Good morning and thanks for dropping in. I’m not a fan of appraising a business based solely on revenue. Using earnings is a much more meaningful method of obtaining an accurate valuation. Put another way in this particular situation that you describe, if you used a valuation based solely on revenue, you would be paying the seller in advance for any profitability improvement you think you might be able to make. Simply stated, you as the buyer should profit from the management decisions you make, not the seller.
Hello William, I am looking at buying a small pie place (has 4 tables for dine in, most is take out). They make pies and sandwiches. The seller will be taking the main pastry chef with her, and doesn’t know if the rest of the staff will stay (two cashiers). Premises are leased (month to month). They have a good location, good reviews, and (from the reviews) good pies. She works in the business full time, so I am practically buying a job. How many times SDE would you say this is worth, and should the removable assets (coffee maker, oven, etc) be included in this price? Thank you for taking the time to read my comment.
Hello, and thanks for stopping by. I would say with the facts that you have given me, about 2 times SDE would be max. With the pastry chef leaving, make sure you get all of the recipes in writing. All of the furniture, fixtures, and equipment should stay and would be included in the 2 times SDE valuation. Be careful.
Great article and excellent info in the Q&A!
I’m helping a friend try to sell her business. Less than a year operating and no bookkeeping. I’m urging her to do the bookkeeping so we can get a discretionary earnings figure, but she wants to sell fast. Based on your discussions, it looks like she’ll need to just use depreciated value of all assets. Would you agree?
You are correct. Unfortunately, she’s probably going to lose money on the transaction.
These formula’s do not mention the real estate. Are the valuations based solely on earnings?
Bob, thanks for dropping in. In the article I state, “None of these appraisal guidelines include the value of any real estate. If the business owns real estate, the value of the realty should be added to the above guideline result.” Real estate is not included because the variance in value from location to location would be so great that it would render a business-only average valuation formula useless.
How does the years left on the lease effect the value or formula?
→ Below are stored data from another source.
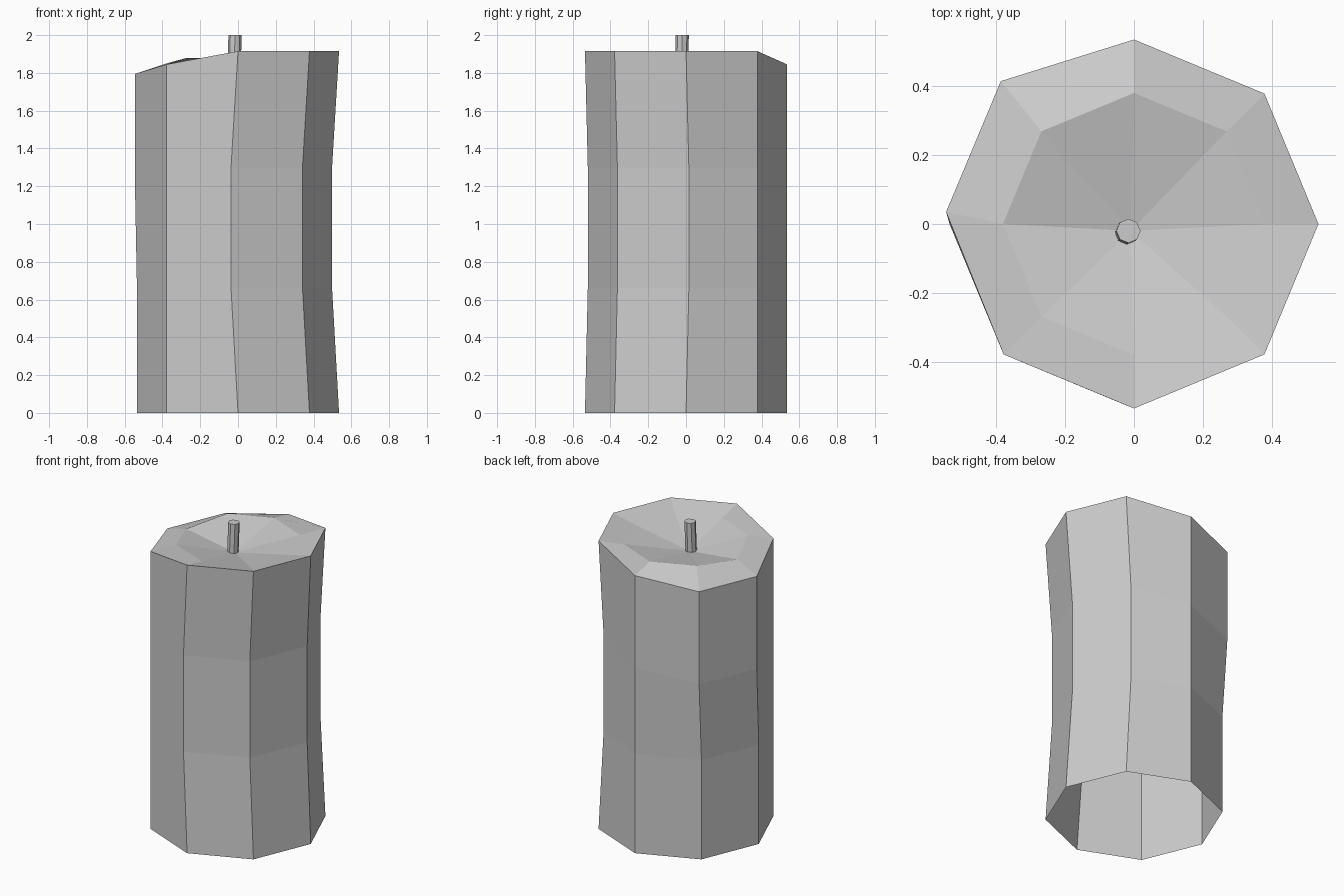
import bpy
import bmesh
import math

cube = bpy.data.objects.get("Cube")
if cube:
    bpy.data.objects.remove(cube, do_unlink=True)

grey = bpy.data.materials.new("light_grey")
grey.use_nodes = True
grey.diffuse_color = (0.6, 0.6, 0.6, 1)
grey.node_tree.nodes["Principled BSDF"].inputs["Base Color"].default_value = (0.6, 0.6, 0.6, 1)

SIDES = 8


def octagon(radius, z, shift=(0, 0)):
    """Ring of points, starting at +x and running counter-clockwise."""
    angles = [math.tau * i / SIDES for i in range(SIDES)]
    return [[radius * math.cos(a) + shift[0], radius * math.sin(a) + shift[1], z] for a in angles]


def move(ring, index, dx=0, dy=0, dz=0):
    for axis, d in enumerate((dx, dy, dz)):
        ring[index][axis] += d


def build(name, rings, tip=None):
    """Skin neighbouring rings with quads, then close the end."""
    bm = bmesh.new()
    loops = [[bm.verts.new(p) for p in ring] for ring in rings]
    for low, high in zip(loops, loops[1:]):
        for i in range(SIDES):
            j = (i + 1) % SIDES
            bm.faces.new((low[i], low[j], high[j], high[i]))
    if tip:
        apex = bm.verts.new(tip)
        for i in range(SIDES):
            bm.faces.new((loops[-1][i], loops[-1][(i + 1) % SIDES], apex))
    else:
        bm.faces.new(loops[-1])
    mesh = bpy.data.meshes.new(name)
    bm.to_mesh(mesh)
    bm.free()
    mesh.materials.append(grey)
    obj = bpy.data.objects.new(name, mesh)
    bpy.context.collection.objects.link(obj)


# Candle body: open base, dented waist, worn rim and hollow top
base = octagon(0.535, 0)
waist_low = octagon(0.535, 0.66)
waist_high = octagon(0.535, 1.3)
rim = octagon(0.535, 1.915)
pool = octagon(0.38, 1.88)

# Waist pushed in on the front right
for ring in (waist_low, waist_high):
    for i in (0, 1, 6, 7):
        move(ring, i, dx=-0.037, dy=0 if i == 1 else 0.015)

# Slumped rim on the left
for ring in (waist_high, rim):
    for i, drop in {2: 0.07, 3: 0.12, 4: 0.12, 5: 0.07}.items():
        move(ring, i, dz=-drop)
    move(ring, 3, -0.008, 0.036)
    move(ring, 4, -0.01, 0.035)
move(pool, 4, dz=-0.03)

build("candle_body", [base, waist_low, waist_high, rim, pool], (-0.01, -0.02, 1.8))

# Wick
build("wick", [octagon(0.035, 1.78, (-0.021, -0.025)), octagon(0.035, 2.0, (-0.016, -0.02))])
Roland, thanks for visiting. The lease is essential to value. For instance, if the buyer is acquiring the business with an SBA-guaranteed loan, the SBA requires a lease with the same term as the loan, usually 10 years. It’s incumbent upon the buyer to secure an extension of the existing lease or to negotiate a new lease with acceptable terms and conditions. This usually takes place during the due diligence phase of the business buying process.